A community of Australian mums.

Little Girl Calls Out Major Fashion Brand for Lack of Gender Neutral Clothing and We are Cheering Her all the Way!

Little Girl Calls Out Major Fashion Brand for Lack of Gender Neutral Clothing and We are Cheering Her all the Way!

One amazing little 5-year-old girl is calling out a major fashion brand for its limited selection of gender-neutral clothing and biased stereotyping of children’s wear. You go girl!

Alice Jacob of Washington, D.C., was so unimpressed by the selection of girls’ clothing on offer from Gap that, with help from her mother, she took it upon herself to write a letter and voice her discontent.

“I like cool shirts like Superman and Batman shirts and race car shirts, too.  All your girl shirts are pink and princess and stuff like that. The boys’ shirts are really cool. They have Superman, Batman, rock ‘n’ roll and sports. What about girls who like those things like me and my friend Olivia?”

Alice’s mum, Beth Jacob, spoke with TODAY explaining that her daughter has always shied away from anything that’s “pink and sparkly.” A stereotypical calling card of girls fashion.

Since the time Alice was a toddler… she has had strong opinions about what she wants to wear,” Jacob said. “She’s a kid who has always loved animals, especially kind of unlovable animals like snakes and spiders and all kinds of bugs.
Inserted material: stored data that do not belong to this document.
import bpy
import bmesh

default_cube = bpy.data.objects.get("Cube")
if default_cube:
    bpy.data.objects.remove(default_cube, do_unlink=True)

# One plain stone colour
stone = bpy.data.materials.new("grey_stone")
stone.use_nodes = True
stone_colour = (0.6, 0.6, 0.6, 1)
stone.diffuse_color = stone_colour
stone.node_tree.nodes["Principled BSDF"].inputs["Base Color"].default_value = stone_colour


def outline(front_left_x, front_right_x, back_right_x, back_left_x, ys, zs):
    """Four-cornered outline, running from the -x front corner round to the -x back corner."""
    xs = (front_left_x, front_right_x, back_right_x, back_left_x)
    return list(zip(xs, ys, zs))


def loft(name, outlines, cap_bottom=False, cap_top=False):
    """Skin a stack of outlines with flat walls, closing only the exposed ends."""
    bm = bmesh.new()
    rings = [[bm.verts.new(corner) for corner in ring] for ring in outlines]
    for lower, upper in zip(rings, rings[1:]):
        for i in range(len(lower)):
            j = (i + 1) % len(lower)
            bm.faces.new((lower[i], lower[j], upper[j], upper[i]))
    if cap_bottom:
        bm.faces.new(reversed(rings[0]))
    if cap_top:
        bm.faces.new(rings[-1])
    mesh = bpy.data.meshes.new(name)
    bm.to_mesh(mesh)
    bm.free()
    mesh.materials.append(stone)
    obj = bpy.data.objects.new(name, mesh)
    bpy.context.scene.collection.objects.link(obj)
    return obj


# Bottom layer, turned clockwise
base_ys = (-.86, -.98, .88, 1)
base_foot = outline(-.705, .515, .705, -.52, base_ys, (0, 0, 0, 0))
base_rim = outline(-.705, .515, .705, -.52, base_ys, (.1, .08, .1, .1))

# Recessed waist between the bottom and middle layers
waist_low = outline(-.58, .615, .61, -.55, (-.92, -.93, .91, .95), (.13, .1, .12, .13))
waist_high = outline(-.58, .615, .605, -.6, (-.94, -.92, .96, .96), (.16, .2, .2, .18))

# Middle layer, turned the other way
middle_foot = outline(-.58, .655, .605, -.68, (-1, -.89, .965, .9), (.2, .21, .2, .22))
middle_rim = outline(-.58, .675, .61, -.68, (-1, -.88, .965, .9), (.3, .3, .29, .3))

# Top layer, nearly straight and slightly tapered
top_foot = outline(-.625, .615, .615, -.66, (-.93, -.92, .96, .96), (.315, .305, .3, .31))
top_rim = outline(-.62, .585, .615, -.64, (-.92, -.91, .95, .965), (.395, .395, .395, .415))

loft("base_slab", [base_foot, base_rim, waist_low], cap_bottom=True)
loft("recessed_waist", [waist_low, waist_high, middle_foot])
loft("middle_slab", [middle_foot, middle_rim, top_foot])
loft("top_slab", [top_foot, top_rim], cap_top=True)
She loves dinosaurs… The challenge I faced as a mum was that every time I went to buy clothes for her, the only ones she liked were in the boys’ section.”

Jacob goes on to explain that she doesn’t have a problem with buying “boys” clothes for her daughter, but as Alice has gotten older, it’s become harder to find clothes that fit, even if she sizes down, they simply don’t fit the frame of a girl.

The boys’ (clothes) are cut big and baggy,” Jacob said. “The shorts are really long; the shirts are really wide.”

It was an unsatisfying online shopping experience that prompted Alice’s recent letter, which has since gone viral after her mother shared it with The Washington Post. After school one recent afternoon, Alice and her older brother Charlie sat down with their mum to check out the clothes she had chosen.

I had picked out a few things for (Alice) from the boys’ (section),” Jacob said. “The Gap spring line is awesome — superheroes, race cars. I said, ‘Why don’t we look at the girls’ to see if there is anything you would like?’ And it was awful. There wasn’t a single shirt that she liked. We started talking about it and we talked about girls’ clothes versus boys’ clothes, and it’s clear that she’s frustrated that she is a girl, and that she identifies as a girl, but when she looks at the girls’ clothes, it’s not her.”

Alice then dictated the letter to her mum who then typed and mailed it to Gap. In it Alice suggested that the company introduce “cool” clothes for girls or even axe the separate gender sections altogether, and simply have one neutral clothing section for kids.

Gap told TODAY it received Alice’s letter and sent a personal response.
At GapKids, we aim to celebrate all children and try to offer a wide range of styles and choices for girls and boys,” the company told TODAY in a statement. “We love hearing directly from our customers and value their feedback. We are looking at how we can offer even more choices that appeal to everyone for future seasons.”

For Jacob, the best part of the whole experience was watching her daughter realise how much power she has to change the world.
In as much as a 5-year-old can get it, she gets it,” she said. “It kind of feels like the best thing ever. For a kid who has always wanted to wear her own thing, and it’s not what the other girls are wearing… for her to be able to speak up and say, you need to make room for me, too… you can’t ask for something better than that.”

What a brilliant little lady and what a whole hearted, empowering experience and a massive fist pump for gender neutrality and self confident identity little ones!

Laura Sheehan

Laura Sheehan is an early childhood teacher and Perth based mum of two to Brody aka 'The Hurricane' and Daisy aka 'Little Ray of Sunshine.' Laura hosts a small blog The Whole Mummy looking at all things Mummy, the good, the bad and the ugly with brutal truth and honesty. Laura works closely with the Meningitis Centre Australia, having nearly lost her Hurricane to Meningococcal B Meningitis, as well as the Stillbirth Foundation Australia due to the heartbreaking stillborn loss of her second son Beau. Laura, along with her former Wallaby husband and their family aim to promote awareness of these two tragedies, offering support and encouraging greater understanding of each. They are ambassadors for both the Men Centre and The Stillbirth Foundation You can follow and learn more about Laura's story on her blog thewholemummy.com and her social media (Instagram and facebook links).

Leave a Reply

Your email address will not be published. Required fields are marked *

Pin It on Pinterest

Share This